§ **About this exercise**:
From the entries below, gather every line containing the string "white".

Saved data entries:

<<<<

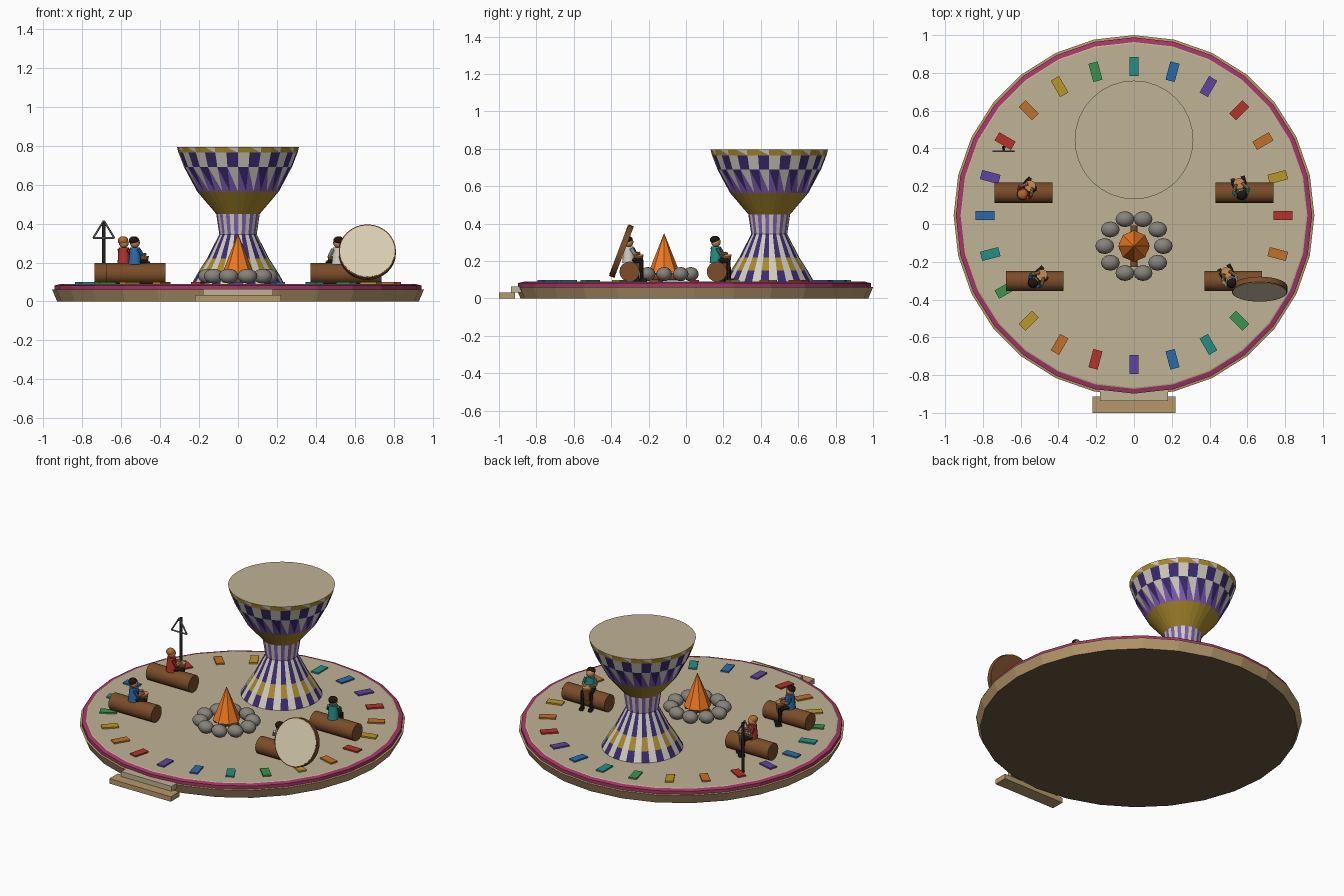
import bpy, bmesh
from math import sin, cos, pi, radians, atan2
from mathutils import Vector, Matrix

if "Cube" in bpy.data.objects:
    bpy.data.objects.remove(bpy.data.objects["Cube"])

PALETTE = dict(sand='BFB294', tan='B5976B', rose='A33A66', under='6B5940', stone='85817A', wood='7A4E2D',
               flame='F07A28', skin='C98B5A', hide='D8CDB0', dark='2A2622', hair='241C18', ginger='B06A32',
               red='B3362F', orange='C0702F', yellow='B8962F', green='3D9150', teal='2A8C86',
               blue='2F6BA8', purple='6047A0', white='D0CCC0', indigo='3D2F70', lilac='7E5CB0',
               gold='A88830', metal='88888C')


def mat(name):
    m = bpy.data.materials.get(name)
    if not m:
        m = bpy.data.materials.new(name)
        rgb = [(int(PALETTE[name][i:i + 2], 16) / 255) ** 2.2 for i in (0, 2, 4)]
        m.diffuse_color = (*rgb, 1)
        m.use_nodes = True
        m.node_tree.nodes["Principled BSDF"].inputs["Base Color"].default_value = m.diffuse_color
    return m


def finish(name, bm, mats, M=Matrix(), smooth=False):
    bm.transform(M)
    bmesh.ops.recalc_face_normals(bm, faces=bm.faces)
    for f in bm.faces:
        f.smooth = False
    me = bpy.data.meshes.new(name)
    bm.to_mesh(me)
    bm.free()
    ob = bpy.data.objects.new(name, me)
    bpy.context.collection.objects.link(ob)
    for c in mats:
        me.materials.append(mat(c))
    if smooth:
        bpy.ops.object.select_all(action='DESELECT')
        ob.select_set(True)
        bpy.context.view_layer.objects.active = ob
        bpy.ops.object.shade_smooth_by_angle(angle=radians(40))
    return ob


def rod(name, p, q, r1, r2, color, seg=12, M=Matrix(), smooth=True):
    p, q = Vector(p), Vector(q)
    d = q - p
    bm = bmesh.new()
    bmesh.ops.create_cone(bm, cap_ends=True, segments=seg, radius1=r1, radius2=r2, depth=d.length)
    T = Matrix.Translation((p + q) / 2) @ d.to_track_quat('Z', 'Y').to_matrix().to_4x4()
    return finish(name, bm, [color], M @ T, smooth)


def ball(name, c, s, color, M=Matrix(), seg=12):
    bm = bmesh.new()
    bmesh.ops.create_uvsphere(bm, u_segments=seg, v_segments=8, radius=1)
    return finish(name, bm, [color], M @ Matrix.Translation(c) @ Matrix.Diagonal((*s, 1)), True)


def box(name, c, s, color, angle=0):
    bm = bmesh.new()
    bmesh.ops.create_cube(bm, size=1)
    M = Matrix.Translation(c) @ Matrix.Rotation(angle, 4, 'Z') @ Matrix.Diagonal((*s, 1))
    return finish(name, bm, [color], M)


def lathe(name, profile, bands, seg, colors, center, cap_colors):
    """Bands are (mode, colour a, colour b); modes: plain, stripe, tri."""
    bm = bmesh.new()
    rings = [[bm.verts.new((r * sin(2 * pi * i / seg), r * cos(2 * pi * i / seg), z)) for i in range(seg)]
             for r, z in profile]
    for (mode, a, b), lo, hi in zip(bands, rings, rings[1:]):
        for i in range(seg):
            j = (i + 1) % seg
            if mode == 'tri':
                bm.faces.new((lo[i], lo[j], hi[j])).material_index = colors.index(a)
                other = b if i % 2 else 'white'
                bm.faces.new((lo[i], hi[j], hi[i])).material_index = colors.index(other)
            else:
                f = bm.faces.new((lo[i], lo[j], hi[j], hi[i]))
                f.material_index = colors.index(b if mode == 'stripe' and i % 2 else a)
    for ring, c in zip((rings[0], rings[-1]), cap_colors):
        bm.faces.new(ring).material_index = colors.index(c)
    return finish(name, bm, colors, Matrix.Translation(center))


CY = 0.045  # platform centre

# round platform with coloured rim
lathe('platform', [(.93, 0), (.955, .06), (.943, .062), (.943, .082), (.918, .088), (.912, .09)],
      [('plain', 'tan', ''), ('plain', 'tan', ''), ('plain', 'rose', ''), ('plain', 'rose', ''), ('plain', 'sand', '')],
      28, ['tan', 'rose', 'sand', 'under'], (0, CY, 0), ('under', 'sand'))

# coloured floor tiles
rainbow = ['red', 'orange', 'yellow', 'green', 'teal', 'blue', 'purple']
for k in range(24):
    a = -2 * pi * k / 24
    box(f'floor_tile_{k}', (.788 * cos(a), CY + .788 * sin(a), .093), (.1, .05, .012), rainbow[k % 7], a)

# entry steps
box('lower_step', (0, -.957, .016), (.44, .086, .032), 'tan')
box('upper_step', (0, -.908, .048), (.36, .056, .032), 'sand')

# giant goblet drum with patterned bands
lathe('giant_drum',
      [(.24, .088), (.205, .15), (.16, .22), (.096, .345), (.112, .45), (.21, .565), (.277, .69), (.306, .765), (.314, .795)],
      [('stripe', 'indigo', 'white'), ('stripe', 'gold', 'white'), ('stripe', 'indigo', 'white'),
       ('stripe', 'lilac', 'white'), ('plain', 'gold', ''), ('tri', 'lilac', 'indigo'),
       ('stripe', 'indigo', 'white'), ('tri', 'gold', 'gold')],
      32, ['indigo', 'white', 'gold', 'lilac', 'sand'], (0, .445, 0), ('indigo', 'sand'))

# campfire
FY = -.117
rod('fire_flame', (0, FY, .14), (0, FY, .35), .083, 0, 'flame', 8, smooth=False)
rod('fire_log_long', (0, FY - .11, .115), (0, FY + .11, .115), .02, .02, 'wood', 10)
rod('fire_log_cross', (-.08, FY, .118), (.08, FY, .118), .02, .02, 'wood', 10)
for k in range(10):
    a = 2 * pi * k / 10
    ball(f'fire_stone_{k}', (.155 * cos(a), FY + .15 * sin(a), .13), (.05, .042, .038), 'stone')


def drummer(tag, x, y, dx, dy, shirt, hair):
    M = Matrix.Translation((x, y, 0)) @ Matrix.Rotation(atan2(dy, dx) - pi / 2, 4, 'Z')
    rod(tag + '_torso', (0, 0, .19), (0, 0, .278), .034, .026, shirt, 12, M)
    rod(tag + '_neck', (0, 0, .275), (0, 0, .29), .01, .01, 'skin', 8, M)
    ball(tag + '_head', (0, 0, .302), (.026, .026, .028), 'skin', M)
    ball(tag + '_hair', (0, -.006, .313), (.028, .027, .022), hair, M)
    rod(tag + '_drum', (0, .056, .15), (0, .056, .228), .018, .029, 'wood', 12, M)
    rod(tag + '_drum_skin', (0, .056, .228), (0, .056, .234), .03, .03, 'skin', 12, M)
    for side, s in (('left', -1), ('right', 1)):
        rod(f'{tag}_{side}_upper_arm', (s * .03, 0, .268), (s * .04, .018, .235), .01, .009, shirt, 8, M)
        rod(f'{tag}_{side}_forearm', (s * .04, .018, .235), (s * .016, .056, .242), .009, .008, 'skin', 8, M)
        rod(f'{tag}_{side}_thigh', (s * .018, 0, .205), (s * .028, .062, .2), .014, .012, 'dark', 8, M)
        rod(f'{tag}_{side}_shin', (s * .028, .062, .205), (s * .028, .066, .1), .012, .01, 'dark', 8, M)
        box(f'{tag}_{side}_shoe', (0, 0, 0), (.022, .036, .016), 'dark').matrix_world = \
            M @ Matrix.Translation((s * .028, .072, .098))


# log benches, each with a seated drummer
for tag, lx, y, px, d, shirt, hair in [
        ('back_left', -.585, .165, -.587, (.04, .045), 'red', 'ginger'),
        ('back_right', .585, .165, .57, (-.015, .06), 'teal', 'hair'),
        ('front_left', -.525, -.302, -.53, (.045, .04), 'blue', 'hair'),
        ('front_right', .525, -.302, .515, (-.025, .05), 'white', 'hair')]:
    rod(tag + '_bench', (lx - .153, y, .143), (lx + .153, y, .143), .054, .054, 'wood', 16)
    drummer(tag + '_drummer', px, y - .005, *d, shirt, hair)

# leaning frame drum
c, n = Vector((.665, -.345, .253)), Vector((0, -.935, .354))
rod('frame_drum_hoop', c - n * .015, c + n * .015, .147, .147, 'wood', 32)
rod('frame_drum_skin', c + n * .012, c + n * .017, .141, .141, 'hide', 32)

# hanging triangle on a stand
rod('triangle_stand', (-.69, .405, .088), (-.69, .405, .41), .009, .009, 'dark', 10)
rod('triangle_hook', (-.69, .41, .405), (-.69, .38, .405), .006, .006, 'dark', 8)
pts = [(-.69, .385, .415), (-.635, .385, .325), (-.745, .385, .325)]
for k in range(3):
    rod(f'triangle_bar_{k}', pts[k], pts[(k + 1) % 3], .005, .005, 'metal', 8)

>>>>

§ **Solution below**:
               blue='2F6BA8', purple='6047A0', white='D0CCC0', indigo='3D2F70', lilac='7E5CB0',
                other = b if i % 2 else 'white'
      [('stripe', 'indigo', 'white'), ('stripe', 'gold', 'white'), ('stripe', 'indigo', 'white'),
       ('stripe', 'lilac', 'white'), ('plain', 'gold', ''), ('tri', 'lilac', 'indigo'),
       ('stripe', 'indigo', 'white'), ('tri', 'gold', 'gold')],
      32, ['indigo', 'white', 'gold', 'lilac', 'sand'], (0, .445, 0), ('indigo', 'sand'))
        ('front_right', .525, -.302, .515, (-.025, .05), 'white', 'hair')]:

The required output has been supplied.